The response must hold only the lines from the line containing "high = [bm.verts.new(p) for p in outline]" through the end of the listing, exactly as written.

* _Records provided_:
::::::::::
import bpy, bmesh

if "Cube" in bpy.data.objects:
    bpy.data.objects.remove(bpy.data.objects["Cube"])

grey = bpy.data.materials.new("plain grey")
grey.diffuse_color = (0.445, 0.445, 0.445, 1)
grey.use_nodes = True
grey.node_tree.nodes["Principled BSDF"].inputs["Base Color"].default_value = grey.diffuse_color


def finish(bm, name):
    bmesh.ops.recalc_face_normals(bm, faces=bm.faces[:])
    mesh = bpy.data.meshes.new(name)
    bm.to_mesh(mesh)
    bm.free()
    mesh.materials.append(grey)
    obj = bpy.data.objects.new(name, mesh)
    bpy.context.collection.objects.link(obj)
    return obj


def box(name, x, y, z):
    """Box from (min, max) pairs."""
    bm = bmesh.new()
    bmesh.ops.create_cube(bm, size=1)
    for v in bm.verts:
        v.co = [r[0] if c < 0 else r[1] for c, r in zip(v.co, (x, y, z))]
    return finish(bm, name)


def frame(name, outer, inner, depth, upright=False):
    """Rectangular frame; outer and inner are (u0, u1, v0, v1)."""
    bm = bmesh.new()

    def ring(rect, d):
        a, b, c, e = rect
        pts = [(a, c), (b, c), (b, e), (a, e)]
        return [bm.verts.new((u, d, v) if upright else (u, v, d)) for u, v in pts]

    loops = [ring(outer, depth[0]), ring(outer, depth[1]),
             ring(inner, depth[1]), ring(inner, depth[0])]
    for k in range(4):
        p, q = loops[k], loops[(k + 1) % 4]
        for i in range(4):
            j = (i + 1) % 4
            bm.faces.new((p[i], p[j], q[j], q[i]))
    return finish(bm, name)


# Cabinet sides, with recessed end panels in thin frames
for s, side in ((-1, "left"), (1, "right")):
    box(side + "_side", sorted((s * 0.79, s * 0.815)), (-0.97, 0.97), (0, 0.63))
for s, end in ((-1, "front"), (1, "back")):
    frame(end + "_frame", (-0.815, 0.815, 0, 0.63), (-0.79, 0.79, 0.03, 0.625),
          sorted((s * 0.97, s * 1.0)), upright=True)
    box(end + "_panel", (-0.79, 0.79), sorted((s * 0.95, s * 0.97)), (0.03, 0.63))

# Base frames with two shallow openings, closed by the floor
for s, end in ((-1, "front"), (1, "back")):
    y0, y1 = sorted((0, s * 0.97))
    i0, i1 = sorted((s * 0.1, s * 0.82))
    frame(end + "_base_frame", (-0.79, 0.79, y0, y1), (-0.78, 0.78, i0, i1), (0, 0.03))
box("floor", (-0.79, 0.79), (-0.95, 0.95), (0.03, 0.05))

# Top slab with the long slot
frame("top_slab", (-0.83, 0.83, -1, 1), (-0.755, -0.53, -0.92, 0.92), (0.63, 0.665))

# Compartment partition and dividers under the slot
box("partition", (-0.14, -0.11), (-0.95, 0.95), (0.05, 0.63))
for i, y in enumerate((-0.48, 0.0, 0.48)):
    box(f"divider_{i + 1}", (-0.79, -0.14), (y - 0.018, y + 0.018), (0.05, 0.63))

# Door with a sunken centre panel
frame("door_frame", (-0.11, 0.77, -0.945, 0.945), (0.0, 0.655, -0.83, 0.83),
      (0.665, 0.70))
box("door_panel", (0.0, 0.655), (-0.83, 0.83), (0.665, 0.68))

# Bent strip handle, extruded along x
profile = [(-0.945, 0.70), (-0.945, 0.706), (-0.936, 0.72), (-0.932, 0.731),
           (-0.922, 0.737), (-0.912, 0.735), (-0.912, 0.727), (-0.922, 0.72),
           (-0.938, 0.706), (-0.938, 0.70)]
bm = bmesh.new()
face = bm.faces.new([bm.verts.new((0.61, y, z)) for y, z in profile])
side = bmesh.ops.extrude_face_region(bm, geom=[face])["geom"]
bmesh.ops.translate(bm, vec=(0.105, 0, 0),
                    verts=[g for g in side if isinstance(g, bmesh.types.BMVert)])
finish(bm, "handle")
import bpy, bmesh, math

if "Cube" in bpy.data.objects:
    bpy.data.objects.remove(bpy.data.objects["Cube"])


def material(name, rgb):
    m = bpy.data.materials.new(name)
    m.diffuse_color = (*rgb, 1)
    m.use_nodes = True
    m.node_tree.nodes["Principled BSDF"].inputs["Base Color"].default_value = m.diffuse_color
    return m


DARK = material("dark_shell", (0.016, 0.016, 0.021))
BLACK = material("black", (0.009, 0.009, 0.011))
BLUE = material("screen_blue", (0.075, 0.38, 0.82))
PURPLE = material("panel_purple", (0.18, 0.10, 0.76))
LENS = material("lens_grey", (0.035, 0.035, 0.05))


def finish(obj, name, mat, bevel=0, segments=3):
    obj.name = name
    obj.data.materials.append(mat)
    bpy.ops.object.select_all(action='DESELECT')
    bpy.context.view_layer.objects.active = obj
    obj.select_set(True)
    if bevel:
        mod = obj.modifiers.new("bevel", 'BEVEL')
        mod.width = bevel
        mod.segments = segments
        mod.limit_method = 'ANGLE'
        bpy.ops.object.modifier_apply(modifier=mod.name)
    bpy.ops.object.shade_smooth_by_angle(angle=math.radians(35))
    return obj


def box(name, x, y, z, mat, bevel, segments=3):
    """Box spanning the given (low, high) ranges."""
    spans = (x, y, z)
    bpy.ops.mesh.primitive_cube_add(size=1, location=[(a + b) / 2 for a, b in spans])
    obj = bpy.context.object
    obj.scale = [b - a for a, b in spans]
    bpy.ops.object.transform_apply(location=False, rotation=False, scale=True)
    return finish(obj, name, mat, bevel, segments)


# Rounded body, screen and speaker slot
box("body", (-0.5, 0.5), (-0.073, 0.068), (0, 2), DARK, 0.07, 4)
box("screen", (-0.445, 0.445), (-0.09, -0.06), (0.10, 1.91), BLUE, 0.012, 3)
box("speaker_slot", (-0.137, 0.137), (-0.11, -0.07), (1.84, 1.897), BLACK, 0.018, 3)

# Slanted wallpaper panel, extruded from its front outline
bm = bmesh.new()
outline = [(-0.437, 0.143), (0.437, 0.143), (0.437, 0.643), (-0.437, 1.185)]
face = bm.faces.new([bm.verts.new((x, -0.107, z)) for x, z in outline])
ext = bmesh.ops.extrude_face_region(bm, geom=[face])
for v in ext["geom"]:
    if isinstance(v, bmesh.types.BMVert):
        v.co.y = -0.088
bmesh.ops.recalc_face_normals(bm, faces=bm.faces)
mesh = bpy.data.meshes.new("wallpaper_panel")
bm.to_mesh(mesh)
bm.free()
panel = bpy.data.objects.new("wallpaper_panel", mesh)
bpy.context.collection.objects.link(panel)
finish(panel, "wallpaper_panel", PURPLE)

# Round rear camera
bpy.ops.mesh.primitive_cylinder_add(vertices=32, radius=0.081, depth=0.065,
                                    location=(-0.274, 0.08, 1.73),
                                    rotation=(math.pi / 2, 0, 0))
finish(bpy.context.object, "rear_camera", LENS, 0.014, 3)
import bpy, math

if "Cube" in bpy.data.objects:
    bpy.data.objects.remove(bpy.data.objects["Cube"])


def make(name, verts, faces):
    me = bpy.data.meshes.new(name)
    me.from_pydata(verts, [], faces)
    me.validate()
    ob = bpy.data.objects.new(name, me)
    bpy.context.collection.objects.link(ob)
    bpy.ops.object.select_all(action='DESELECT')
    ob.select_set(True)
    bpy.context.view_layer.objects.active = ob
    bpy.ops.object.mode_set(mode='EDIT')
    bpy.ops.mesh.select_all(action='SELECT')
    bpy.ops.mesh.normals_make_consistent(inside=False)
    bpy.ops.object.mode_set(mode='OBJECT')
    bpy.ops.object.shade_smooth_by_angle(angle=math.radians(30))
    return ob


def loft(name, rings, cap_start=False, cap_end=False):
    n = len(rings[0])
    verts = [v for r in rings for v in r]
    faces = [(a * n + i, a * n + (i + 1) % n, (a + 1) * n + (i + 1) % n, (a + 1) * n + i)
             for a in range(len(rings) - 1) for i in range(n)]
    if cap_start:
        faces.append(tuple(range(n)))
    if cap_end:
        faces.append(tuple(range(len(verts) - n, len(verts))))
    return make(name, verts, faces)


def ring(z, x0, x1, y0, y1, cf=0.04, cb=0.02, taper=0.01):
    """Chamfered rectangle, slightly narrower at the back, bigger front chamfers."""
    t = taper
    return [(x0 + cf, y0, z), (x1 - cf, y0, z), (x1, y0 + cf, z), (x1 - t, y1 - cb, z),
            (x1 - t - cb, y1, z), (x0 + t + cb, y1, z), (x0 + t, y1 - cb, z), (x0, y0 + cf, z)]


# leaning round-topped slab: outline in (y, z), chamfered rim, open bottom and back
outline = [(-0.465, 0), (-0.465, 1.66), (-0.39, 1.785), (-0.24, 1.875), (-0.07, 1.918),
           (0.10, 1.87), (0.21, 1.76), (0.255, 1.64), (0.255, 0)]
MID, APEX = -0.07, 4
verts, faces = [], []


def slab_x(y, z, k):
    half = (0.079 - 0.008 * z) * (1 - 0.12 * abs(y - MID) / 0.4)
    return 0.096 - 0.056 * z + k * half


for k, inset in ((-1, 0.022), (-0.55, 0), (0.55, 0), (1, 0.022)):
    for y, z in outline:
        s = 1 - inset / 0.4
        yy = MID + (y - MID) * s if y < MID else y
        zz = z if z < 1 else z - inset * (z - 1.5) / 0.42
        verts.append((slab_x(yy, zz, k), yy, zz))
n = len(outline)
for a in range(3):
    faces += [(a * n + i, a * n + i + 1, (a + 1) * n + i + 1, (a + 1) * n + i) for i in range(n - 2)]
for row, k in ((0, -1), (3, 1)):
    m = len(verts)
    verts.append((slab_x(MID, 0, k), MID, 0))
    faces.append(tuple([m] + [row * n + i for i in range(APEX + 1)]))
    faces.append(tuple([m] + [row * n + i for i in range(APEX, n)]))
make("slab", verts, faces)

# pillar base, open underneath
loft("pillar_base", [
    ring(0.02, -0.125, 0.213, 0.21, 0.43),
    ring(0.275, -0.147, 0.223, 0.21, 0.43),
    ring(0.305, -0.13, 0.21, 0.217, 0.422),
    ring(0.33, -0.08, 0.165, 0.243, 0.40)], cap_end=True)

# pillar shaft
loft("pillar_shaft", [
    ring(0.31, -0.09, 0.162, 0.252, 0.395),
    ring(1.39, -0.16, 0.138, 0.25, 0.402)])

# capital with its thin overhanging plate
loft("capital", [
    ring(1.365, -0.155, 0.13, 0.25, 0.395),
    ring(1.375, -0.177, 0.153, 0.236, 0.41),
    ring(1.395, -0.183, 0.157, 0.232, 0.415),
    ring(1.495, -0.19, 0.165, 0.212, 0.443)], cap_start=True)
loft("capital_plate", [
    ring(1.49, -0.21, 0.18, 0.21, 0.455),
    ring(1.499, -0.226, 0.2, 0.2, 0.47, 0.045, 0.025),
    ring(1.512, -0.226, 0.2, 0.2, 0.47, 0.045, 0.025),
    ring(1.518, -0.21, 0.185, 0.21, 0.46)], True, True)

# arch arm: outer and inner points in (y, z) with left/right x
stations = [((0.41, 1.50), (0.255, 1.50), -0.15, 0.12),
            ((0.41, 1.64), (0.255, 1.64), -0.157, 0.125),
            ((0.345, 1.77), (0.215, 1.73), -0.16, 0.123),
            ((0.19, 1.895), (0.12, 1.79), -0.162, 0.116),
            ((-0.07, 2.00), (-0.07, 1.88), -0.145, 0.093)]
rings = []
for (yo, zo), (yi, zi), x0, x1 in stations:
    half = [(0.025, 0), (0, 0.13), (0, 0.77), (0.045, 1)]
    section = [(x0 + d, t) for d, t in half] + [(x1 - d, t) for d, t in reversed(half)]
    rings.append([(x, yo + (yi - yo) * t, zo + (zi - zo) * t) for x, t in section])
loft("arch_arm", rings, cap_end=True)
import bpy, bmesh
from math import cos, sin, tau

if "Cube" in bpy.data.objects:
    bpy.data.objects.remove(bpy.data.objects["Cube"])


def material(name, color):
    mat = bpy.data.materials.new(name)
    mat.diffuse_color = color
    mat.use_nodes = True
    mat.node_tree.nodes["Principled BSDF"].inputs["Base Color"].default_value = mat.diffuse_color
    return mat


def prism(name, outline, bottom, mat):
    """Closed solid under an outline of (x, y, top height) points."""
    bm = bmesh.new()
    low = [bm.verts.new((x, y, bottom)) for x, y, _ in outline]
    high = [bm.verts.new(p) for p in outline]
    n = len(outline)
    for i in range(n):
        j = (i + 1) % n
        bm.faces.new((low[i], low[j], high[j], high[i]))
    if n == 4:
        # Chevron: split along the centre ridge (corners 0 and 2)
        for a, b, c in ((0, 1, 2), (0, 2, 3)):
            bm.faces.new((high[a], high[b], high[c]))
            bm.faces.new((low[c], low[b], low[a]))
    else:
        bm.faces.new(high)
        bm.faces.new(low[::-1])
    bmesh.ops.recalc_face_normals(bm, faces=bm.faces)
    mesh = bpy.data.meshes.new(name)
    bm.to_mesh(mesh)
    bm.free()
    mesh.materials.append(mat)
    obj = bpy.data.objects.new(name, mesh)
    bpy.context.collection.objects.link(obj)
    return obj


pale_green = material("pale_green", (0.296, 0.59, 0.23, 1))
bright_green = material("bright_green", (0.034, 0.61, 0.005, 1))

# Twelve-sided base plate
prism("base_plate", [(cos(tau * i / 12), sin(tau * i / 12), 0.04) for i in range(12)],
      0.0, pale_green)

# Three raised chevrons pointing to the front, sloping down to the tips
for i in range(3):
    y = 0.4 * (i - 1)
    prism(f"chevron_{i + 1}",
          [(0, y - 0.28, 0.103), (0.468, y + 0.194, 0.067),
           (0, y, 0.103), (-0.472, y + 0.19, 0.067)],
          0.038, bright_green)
::::::::::
* _Answer box_:
    high = [bm.verts.new(p) for p in outline]
    n = len(outline)
    for i in range(n):
        j = (i + 1) % n
        bm.faces.new((low[i], low[j], high[j], high[i]))
    if n == 4:
        # Chevron: split along the centre ridge (corners 0 and 2)
        for a, b, c in ((0, 1, 2), (0, 2, 3)):
            bm.faces.new((high[a], high[b], high[c]))
            bm.faces.new((low[c], low[b], low[a]))
    else:
        bm.faces.new(high)
        bm.faces.new(low[::-1])
    bmesh.ops.recalc_face_normals(bm, faces=bm.faces)
    mesh = bpy.data.meshes.new(name)
    bm.to_mesh(mesh)
    bm.free()
    mesh.materials.append(mat)
    obj = bpy.data.objects.new(name, mesh)
    bpy.context.collection.objects.link(obj)
    return obj


pale_green = material("pale_green", (0.296, 0.59, 0.23, 1))
bright_green = material("bright_green", (0.034, 0.61, 0.005, 1))

# Twelve-sided base plate
prism("base_plate", [(cos(tau * i / 12), sin(tau * i / 12), 0.04) for i in range(12)],
      0.0, pale_green)

# Three raised chevrons pointing to the front, sloping down to the tips
for i in range(3):
    y = 0.4 * (i - 1)
    prism(f"chevron_{i + 1}",
          [(0, y - 0.28, 0.103), (0.468, y + 0.194, 0.067),
           (0, y, 0.103), (-0.472, y + 0.19, 0.067)],
          0.038, bright_green)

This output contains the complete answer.